First I found the Otipoby Comanche Cemetery.
I flagged down the only other vehicle I saw and found my quest was behind the next clump of trees. The rain which had been lightly falling on and off during my search, turned into a down pour just as I found the cemetery. They didn't have spell check so the sign reads exactly as follows:
"APACHE INDIAN CEMETERIES - The roll call of chiefs, warriors, army scouts and families buried here include the most famous names in Apache history: Geronimo, whose daring band performed deeds unmatched since the days of Captian Kidd: Chief Loco of the Warm Springs who stood for peace: Chief Nana, the original desert fox.

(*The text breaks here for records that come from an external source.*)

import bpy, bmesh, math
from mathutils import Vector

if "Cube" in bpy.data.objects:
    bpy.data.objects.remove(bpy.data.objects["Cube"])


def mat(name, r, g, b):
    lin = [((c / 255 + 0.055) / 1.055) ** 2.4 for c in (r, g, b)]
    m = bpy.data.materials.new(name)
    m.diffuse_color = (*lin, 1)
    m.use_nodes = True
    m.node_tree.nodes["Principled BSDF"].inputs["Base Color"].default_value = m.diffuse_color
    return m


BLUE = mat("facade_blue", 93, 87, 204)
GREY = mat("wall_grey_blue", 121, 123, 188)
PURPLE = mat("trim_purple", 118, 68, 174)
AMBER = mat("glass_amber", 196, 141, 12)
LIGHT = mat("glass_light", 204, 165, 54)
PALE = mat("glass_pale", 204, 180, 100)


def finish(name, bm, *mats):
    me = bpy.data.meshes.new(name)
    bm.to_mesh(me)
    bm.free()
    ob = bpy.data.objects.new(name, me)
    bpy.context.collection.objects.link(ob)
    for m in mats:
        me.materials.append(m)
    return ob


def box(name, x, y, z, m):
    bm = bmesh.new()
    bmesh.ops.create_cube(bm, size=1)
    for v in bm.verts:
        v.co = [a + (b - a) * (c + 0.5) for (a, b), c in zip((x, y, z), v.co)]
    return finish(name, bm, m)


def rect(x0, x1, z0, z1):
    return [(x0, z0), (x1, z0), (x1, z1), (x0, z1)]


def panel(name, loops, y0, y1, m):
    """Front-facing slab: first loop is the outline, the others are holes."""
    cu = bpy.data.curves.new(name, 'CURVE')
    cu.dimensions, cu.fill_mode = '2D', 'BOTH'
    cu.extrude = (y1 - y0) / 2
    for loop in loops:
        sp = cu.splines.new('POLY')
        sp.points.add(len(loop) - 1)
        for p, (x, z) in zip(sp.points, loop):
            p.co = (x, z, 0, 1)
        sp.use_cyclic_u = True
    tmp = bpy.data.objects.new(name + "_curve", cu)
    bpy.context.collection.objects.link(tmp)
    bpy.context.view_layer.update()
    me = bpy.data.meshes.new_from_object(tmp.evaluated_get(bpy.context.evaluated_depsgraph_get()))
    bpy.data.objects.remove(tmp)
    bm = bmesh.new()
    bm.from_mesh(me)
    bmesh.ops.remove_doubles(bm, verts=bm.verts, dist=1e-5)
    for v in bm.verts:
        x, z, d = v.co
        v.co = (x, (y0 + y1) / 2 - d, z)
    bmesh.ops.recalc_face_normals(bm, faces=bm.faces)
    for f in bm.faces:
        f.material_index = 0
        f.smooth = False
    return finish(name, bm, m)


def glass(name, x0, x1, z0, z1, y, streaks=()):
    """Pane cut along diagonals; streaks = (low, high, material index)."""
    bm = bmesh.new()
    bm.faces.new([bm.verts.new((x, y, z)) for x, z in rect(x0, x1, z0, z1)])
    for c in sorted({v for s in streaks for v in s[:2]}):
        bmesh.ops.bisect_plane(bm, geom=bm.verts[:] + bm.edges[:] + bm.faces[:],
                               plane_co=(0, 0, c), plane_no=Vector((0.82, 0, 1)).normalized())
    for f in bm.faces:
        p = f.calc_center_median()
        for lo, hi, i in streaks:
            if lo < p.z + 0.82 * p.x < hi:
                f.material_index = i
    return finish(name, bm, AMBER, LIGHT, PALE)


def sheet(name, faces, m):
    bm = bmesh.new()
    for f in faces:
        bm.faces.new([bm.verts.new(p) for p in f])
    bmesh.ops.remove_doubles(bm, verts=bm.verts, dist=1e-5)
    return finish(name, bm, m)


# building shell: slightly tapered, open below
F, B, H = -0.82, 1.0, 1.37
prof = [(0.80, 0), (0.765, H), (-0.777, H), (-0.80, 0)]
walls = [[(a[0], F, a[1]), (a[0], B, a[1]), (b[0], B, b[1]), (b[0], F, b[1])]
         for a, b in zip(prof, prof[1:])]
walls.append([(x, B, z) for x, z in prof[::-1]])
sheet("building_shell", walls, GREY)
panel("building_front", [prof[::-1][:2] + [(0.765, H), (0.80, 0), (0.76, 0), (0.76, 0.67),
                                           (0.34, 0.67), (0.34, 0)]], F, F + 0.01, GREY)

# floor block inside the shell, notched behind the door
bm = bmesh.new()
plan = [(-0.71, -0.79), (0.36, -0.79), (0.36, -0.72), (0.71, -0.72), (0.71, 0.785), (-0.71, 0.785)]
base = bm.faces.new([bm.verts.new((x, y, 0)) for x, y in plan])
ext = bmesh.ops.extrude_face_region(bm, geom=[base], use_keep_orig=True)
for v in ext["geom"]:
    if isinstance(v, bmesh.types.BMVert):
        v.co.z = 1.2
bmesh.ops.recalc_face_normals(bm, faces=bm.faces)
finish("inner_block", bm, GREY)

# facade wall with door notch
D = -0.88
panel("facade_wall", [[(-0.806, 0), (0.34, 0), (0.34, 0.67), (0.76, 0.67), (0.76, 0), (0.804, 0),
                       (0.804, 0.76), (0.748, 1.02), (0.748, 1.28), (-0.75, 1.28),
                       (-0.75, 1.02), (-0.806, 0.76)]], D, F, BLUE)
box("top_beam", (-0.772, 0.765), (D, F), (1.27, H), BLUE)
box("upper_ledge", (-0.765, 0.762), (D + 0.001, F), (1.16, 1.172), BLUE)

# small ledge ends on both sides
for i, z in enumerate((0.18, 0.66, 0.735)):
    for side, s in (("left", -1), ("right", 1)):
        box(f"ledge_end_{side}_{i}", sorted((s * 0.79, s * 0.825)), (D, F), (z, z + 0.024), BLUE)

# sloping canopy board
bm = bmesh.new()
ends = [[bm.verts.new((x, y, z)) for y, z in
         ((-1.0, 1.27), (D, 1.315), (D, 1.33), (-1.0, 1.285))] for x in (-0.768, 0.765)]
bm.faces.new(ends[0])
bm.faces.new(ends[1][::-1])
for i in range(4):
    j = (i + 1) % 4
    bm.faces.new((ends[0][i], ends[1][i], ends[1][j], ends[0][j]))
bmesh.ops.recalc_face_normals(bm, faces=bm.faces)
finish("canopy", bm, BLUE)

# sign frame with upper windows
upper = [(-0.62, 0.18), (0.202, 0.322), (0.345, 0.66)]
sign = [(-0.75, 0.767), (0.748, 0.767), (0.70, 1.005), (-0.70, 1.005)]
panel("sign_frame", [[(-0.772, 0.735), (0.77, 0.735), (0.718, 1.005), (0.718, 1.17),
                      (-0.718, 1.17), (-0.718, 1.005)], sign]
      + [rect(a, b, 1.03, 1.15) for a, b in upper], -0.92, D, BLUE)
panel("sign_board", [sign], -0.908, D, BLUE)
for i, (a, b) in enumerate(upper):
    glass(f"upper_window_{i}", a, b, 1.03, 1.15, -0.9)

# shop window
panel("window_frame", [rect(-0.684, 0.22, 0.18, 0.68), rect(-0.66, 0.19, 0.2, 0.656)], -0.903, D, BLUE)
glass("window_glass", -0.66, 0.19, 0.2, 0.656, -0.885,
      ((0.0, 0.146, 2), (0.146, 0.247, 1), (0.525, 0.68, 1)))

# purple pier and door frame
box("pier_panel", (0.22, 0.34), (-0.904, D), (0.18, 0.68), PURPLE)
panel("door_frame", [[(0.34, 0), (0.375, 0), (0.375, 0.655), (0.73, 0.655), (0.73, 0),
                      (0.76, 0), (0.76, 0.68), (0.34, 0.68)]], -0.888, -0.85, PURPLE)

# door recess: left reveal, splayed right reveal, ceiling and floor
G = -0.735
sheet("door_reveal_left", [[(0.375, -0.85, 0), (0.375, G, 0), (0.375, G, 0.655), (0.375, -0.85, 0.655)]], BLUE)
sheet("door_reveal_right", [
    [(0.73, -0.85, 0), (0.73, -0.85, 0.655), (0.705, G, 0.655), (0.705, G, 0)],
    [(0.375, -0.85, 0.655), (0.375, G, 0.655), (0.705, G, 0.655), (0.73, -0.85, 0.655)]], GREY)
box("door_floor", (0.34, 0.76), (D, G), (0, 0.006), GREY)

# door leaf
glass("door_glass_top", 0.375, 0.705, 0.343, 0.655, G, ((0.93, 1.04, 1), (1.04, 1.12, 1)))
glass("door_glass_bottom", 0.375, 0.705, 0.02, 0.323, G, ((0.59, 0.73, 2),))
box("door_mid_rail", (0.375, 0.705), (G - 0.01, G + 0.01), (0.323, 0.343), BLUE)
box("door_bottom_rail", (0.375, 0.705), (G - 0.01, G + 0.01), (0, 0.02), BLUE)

Chief Chihuahua of the Chiricahuas: and sons and grandsons of Mangus Colorados, Victorio, Cochise, Naiche and Juh and such noted scouts as Kaahteney, Chatto, Kayitah and Martine. Here also lie 12 of the 50 Apaches who were U. S. soldiers and scouts at Fort Sill. Linked with these men in the Indian Wars was a legion of Army greats - General Crook, Miles, Howard, Crawford, Gatewood, Lawton, Grierson and Leonard Wood. This cemetery on Beef Creek was established in 1894 by General Scott. Related cemeteries nearby are the Chief Chihuahua plot 1/4 nile north and Bailtso plot just south across the road. South Mangus and Domeah and, white interpreter George Wratten are buried in the Post Cemetery. Fort Sill, Oklahoma"
Once the rain slowed to a sprinkle, I took my camera and umbrella and went looking for Geronimo.
This was a nearby bush:
I headed back to the main part of the fort, to check out the museums. Inside the Old Post Guardhouse, erected in 1873, for a short time it was the holding facility for Geronimo.
This seven man bed was where the guards slept.
Children posing for the camera:
Part of Artillery Park: Atomic Annie - M65 Cannon capable of firing a nuclear device. The first and only nuclear shell to be fired was in 1953 as part of the Upshot-Knothole series of nuclear tests in Nevada.Inside the U.S. Army Field Artillery Museum:
A piece of the Berlin Wall:
Poor old Wind River...with a sign that reads: "Army Mule ca. 1930 - One of the last Army mules in regular service, Wind River was sent to a taxidermist after his death. Normally, taxidermists only mount big game or trophy animals so there was no form available for a mule. The taxidermist used what he thought was the closest animal, a zebra. That is why Wind River looks so unusual."